The editorial categories are research topics that have guided researchers during the recovery phase and continue to be the impetus behind the Documents Project’s digital archive and the Critical Documents book series. Developed by the project’s Editorial Board, each of the teams analyzed this framework and adapted it to their local contexts in developing their research objectives and work plans during the Recovery Phase. Learn more on the Editorial Framework page.
This article is an interview that Damián Bayón conducted with Henry Russell-Hitchcock on the subject of modern Latin American architecture. Bayón praises Russell-Hitchcock, the scholar and curator, as “one of the great world authorities on modern architecture,” adding that he is preparing an exhibition on this topic for MoMA, the Museum of Modern Art in New York.
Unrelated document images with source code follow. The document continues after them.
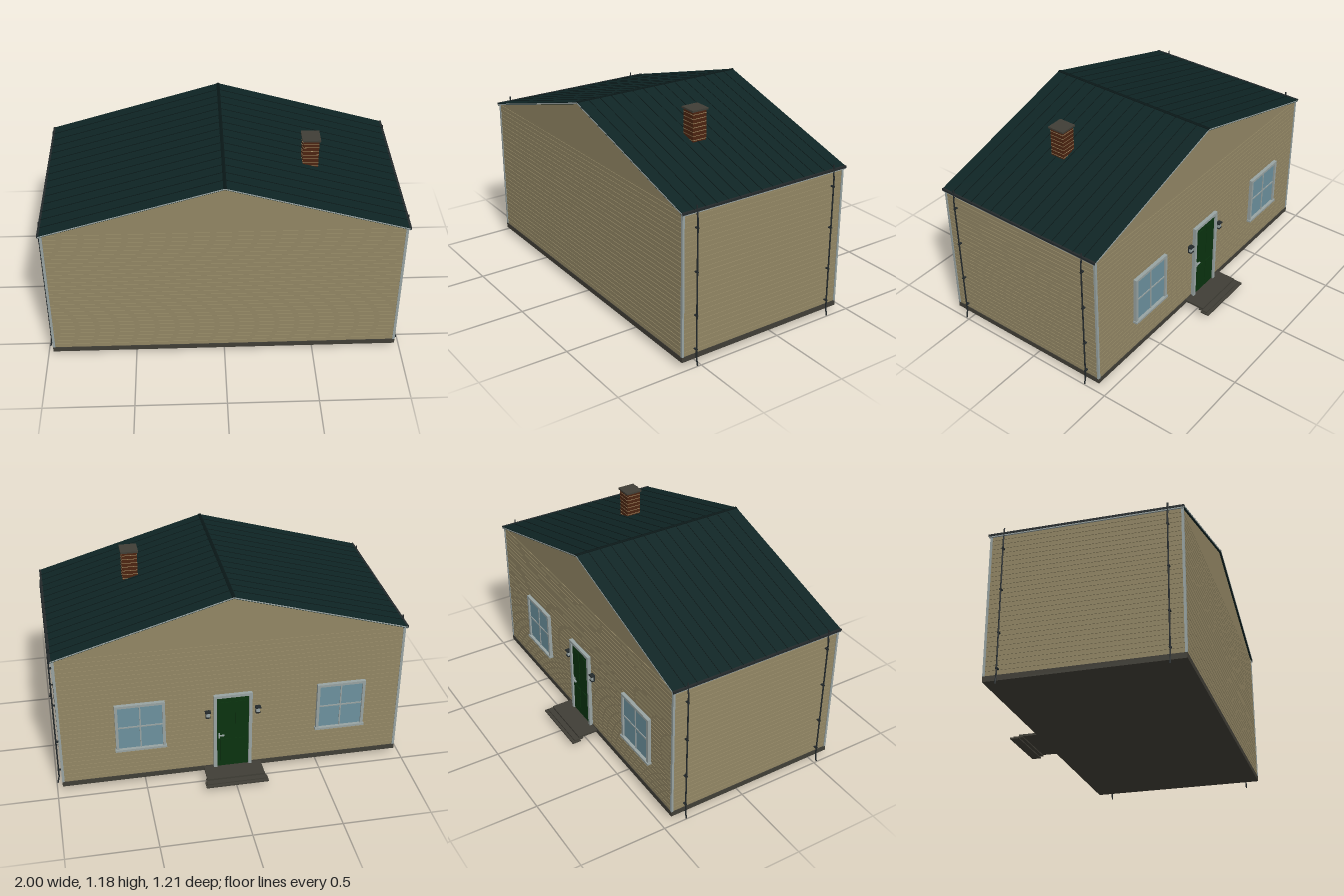
import * as THREE from 'three';

const mat = (name, color, extra = {}) => {
  const m = new THREE.MeshStandardMaterial({ color, ...extra });
  m.name = name;
  return m;
};

export function createModel() {
  const M = {
    wall: mat('tan siding', 0x928664),
    roof: mat('dark teal roof', 0x0e2424),
    seam: mat('roof seam', 0x091717),
    stone: mat('dark stone', 0x403e36),
    trim: mat('pale grey trim', 0x98a3a2),
    glass: mat('window glass', 0x6c919e),
    door: mat('green door', 0x0a330f),
    brick: mat('brick', 0x4c2410),
    mortar: mat('mortar', 0xa58f68),
    metal: mat('dark metal', 0x23292b),
  };
  const house = new THREE.Group();
  house.name = 'house';

  const group = (name, parent = house) => {
    const g = new THREE.Group();
    g.name = name;
    parent.add(g);
    return g;
  };
  const add = (parent, name, geo, m) => {
    const mesh = new THREE.Mesh(geo, m);
    mesh.name = name;
    parent.add(mesh);
    return mesh;
  };
  // box given by its extents on each axis
  const box = (parent, name, m, x0, x1, y0, y1, z0, z1) => {
    const b = add(parent, name, new THREE.BoxGeometry(x1 - x0, y1 - y0, z1 - z0), m);
    b.position.set((x0 + x1) / 2, (y0 + y1) / 2, (z0 + z1) / 2);
    return b;
  };
  // outline in x, y extruded from z0 to z1
  const prism = (parent, name, m, pts, z0, z1) => {
    const shape = new THREE.Shape(pts.map(p => new THREE.Vector2(p[0], p[1])));
    const geo = new THREE.ExtrudeGeometry(shape, { depth: z1 - z0, bevelEnabled: false });
    return add(parent, name, geo.translate(0, 0, z0), m);
  };

  const SLOPE = 0.285 / 0.98;
  const roofY = x => 1.15 - SLOPE * Math.abs(x);
  const chevron = (half, top, bottom) => [
    [-half, roofY(half) - bottom], [0, 1.15 - bottom], [half, roofY(half) - bottom],
    [half, roofY(half) - top], [0, 1.15 - top], [-half, roofY(half) - top],
  ];

  // walls with gables, and lapped boards on all four sides
  const walls = group('walls');
  prism(walls, 'wallCore', M.wall, [[-0.964, 0.05], [0.964, 0.05], [0.964, roofY(0.964) - 0.01],
    [0, 1.14], [-0.964, roofY(0.964) - 0.01]], -0.434, 0.594);
  const pitch = 0.0267;
  for (let i = 0; i < 30; i++) {
    const y = 0.06 + i * pitch;
    box(walls, 'sidingCourse', M.wall, -0.967, 0.967, y, y + pitch - 0.003, -0.437, 0.597);
  }
  box(house, 'foundation', M.stone, -0.97, 0.97, 0.03, 0.06, -0.44, 0.6);

  // corner boards
  for (const s of [-1, 1]) for (const [z0, z1] of [[-0.44, -0.428], [0.588, 0.6]]) {
    box(house, 'cornerTrim', M.trim, s * 0.964 - 0.007, s * 0.964 + 0.007, 0.06, 0.858, z0, z1);
  }

  // roof slab, ridge, seams, rake trims and eave gutters
  const roof = group('roof');
  prism(roof, 'roofSlab', M.roof, chevron(0.98, 0, 0.013), -0.445, 0.605);
  prism(roof, 'ridgeCap', M.seam, chevron(0.009, -0.003, 0.004), -0.446, 0.606);
  for (const [z0, z1] of [[-0.447, -0.443], [0.603, 0.607]]) {
    prism(roof, 'rakeTrim', M.trim, chevron(0.978, 0.004, 0.01), z0, z1);
  }
  const angle = Math.atan(SLOPE);
  for (const s of [-1, 1]) {
    for (let k = 0; k < 14; k++) {
      const rib = add(roof, 'roofSeam', new THREE.BoxGeometry(1.02, 0.004, 0.003), M.seam);
      rib.position.set(s * 0.49, roofY(0.49), 0.535 - k * 0.0698);
      rib.rotation.z = -s * angle;
    }
    const g0 = s * 0.977;
    box(roof, 'gutter', M.metal, g0 - 0.006, g0 + 0.006, 0.856, 0.868, -0.446, 0.606);
    box(roof, 'gutterLip', M.trim, g0 - 0.004, g0 + 0.004, 0.85, 0.856, -0.444, 0.604);
  }

  // downpipes with brackets and a kicked-out foot
  for (const s of [-1, 1]) for (const z of [0.52, -0.36]) {
    const pipe = group('downpipe');
    const path = new THREE.CurvePath();
    const pts = [[0.978, 0.893], [0.979, 0.85], [0.985, 0.82], [0.985, 0.04], [0.995, 0.0]]
      .map(p => new THREE.Vector3(s * p[0], p[1], z));
    for (let i = 0; i < 4; i++) path.add(new THREE.LineCurve3(pts[i], pts[i + 1]));
    add(pipe, 'pipe', new THREE.TubeGeometry(path, 60, 0.0042, 8), M.metal);
    for (const y of [0.09, 0.285, 0.53, 0.77]) {
      const b = s * 0.979;
      box(pipe, 'bracket', M.metal, b - 0.011, b + 0.011, y - 0.003, y + 0.003, z - 0.006, z + 0.006);
    }
  }

  // chimney with mortar courses and cap
  const chimney = group('chimney');
  box(chimney, 'brickStack', M.brick, 0.437, 0.523, 0.99, 1.166, 0.132, 0.218);
  for (let i = 0; i < 7; i++) {
    const y = 1.006 + i * 0.0235;
    box(chimney, 'mortarCourse', M.mortar, 0.4363, 0.5237, y, y + 0.003, 0.1313, 0.2187);
  }
  box(chimney, 'chimneyCap', M.stone, 0.43, 0.53, 1.165, 1.175, 0.124, 0.226);

  // rear windows
  for (const cx of [-0.62, 0.52]) {
    const w = group('window');
    box(w, 'glass', M.glass, cx - 0.13, cx + 0.13, 0.255, 0.53, -0.447, -0.436);
    for (const s of [-1, 1]) {
      const e = cx + s * 0.131;
      box(w, 'sideFrame', M.trim, e - 0.008, e + 0.008, 0.245, 0.54, -0.457, -0.436);
    }
    box(w, 'topFrame', M.trim, cx - 0.139, cx + 0.139, 0.525, 0.54, -0.457, -0.436);
    box(w, 'sill', M.trim, cx - 0.144, cx + 0.144, 0.24, 0.253, -0.463, -0.436);
    box(w, 'verticalBar', M.trim, cx - 0.004, cx + 0.004, 0.25, 0.53, -0.451, -0.436);
    box(w, 'crossBar', M.trim, cx - 0.13, cx + 0.13, 0.389, 0.397, -0.451, -0.436);
  }

  // rear door
  const door = group('door');
  box(door, 'doorLeaf', M.door, -0.095, 0.095, 0.055, 0.525, -0.447, -0.436);
  for (const s of [-1, 1]) {
    box(door, 'doorJamb', M.trim, s * 0.1 - 0.009, s * 0.1 + 0.009, 0.053, 0.54, -0.457, -0.436);
    // raised panels
    for (const [y0, y1] of [[0.09, 0.24], [0.3, 0.49]]) {
      box(door, 'doorPanel', M.door, s * 0.041 - 0.028, s * 0.041 + 0.028, y0, y1, -0.45, -0.446);
    }
  }
  box(door, 'doorHead', M.trim, -0.109, 0.109, 0.523, 0.54, -0.457, -0.436);
  box(door, 'handlePlate', M.trim, 0.073, 0.083, 0.25, 0.285, -0.451, -0.446);
  box(door, 'handle', M.trim, 0.05, 0.083, 0.267, 0.273, -0.458, -0.45);

  // wall lamps
  for (const s of [-1, 1]) {
    const lamp = group('wallLamp'), x = s * 0.142;
    box(lamp, 'lampBack', M.metal, x - 0.012, x + 0.012, 0.4, 0.442, -0.444, -0.436);
    box(lamp, 'lampGlass', M.trim, x - 0.01, x + 0.01, 0.405, 0.434, -0.457, -0.444);
    box(lamp, 'lampTop', M.metal, x - 0.016, x + 0.016, 0.433, 0.441, -0.462, -0.438);
    box(lamp, 'lampBase', M.metal, x - 0.013, x + 0.013, 0.4, 0.407, -0.46, -0.438);
  }

  // porch steps
  const steps = group('steps');
  box(steps, 'landing', M.stone, -0.165, 0.165, 0.043, 0.055, -0.56, -0.43);
  box(steps, 'middleStep', M.stone, -0.17, 0.17, 0.036, 0.044, -0.59, -0.535);
  box(steps, 'lowerStep', M.stone, -0.178, 0.178, 0.029, 0.037, -0.607, -0.555);

  return house;
}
Damián Carlos Bayón (1915–95) was an art critic, teacher and author of numerous books. He held a Ph.D in history and was a disciple of Jorge Romero Brest (1905-89); in 1948, he became one of the founders of the magazine Ver y estimar, for which Brest served as editor. The following year, Bayón moved to Paris, and continued to collaborate on the magazine until 1955 (the final year of its publication). He then began working with theoretician Pierre Francastel. In the next two decades, he became professor in the University of Texas at Austin. Ver y estimar had two publication eras: the first encompassed its first thirty-four issues, published between 1948 and 1953; the second stage, between 1954 and 1955, consisted of ten issues. This publication was meant to be educational with regard to art criticism, for its readers and for the students of Romero Brest who collaborated on the magazine. Its articles dealt with artists, exhibitions and problems within the local milieu and international scene contexts, as well as with different historical periods. This article by Bayón permits insight into the topics that interested the critic, especially with respect to contemporary Latin American architecture. Some of the questions are formulated to make comparisons between modern Latin American architecture (with the rest of the world) as well as between the modern architecture of various Latin American countries. Other questions point to specific features of modern Latin American architecture in general.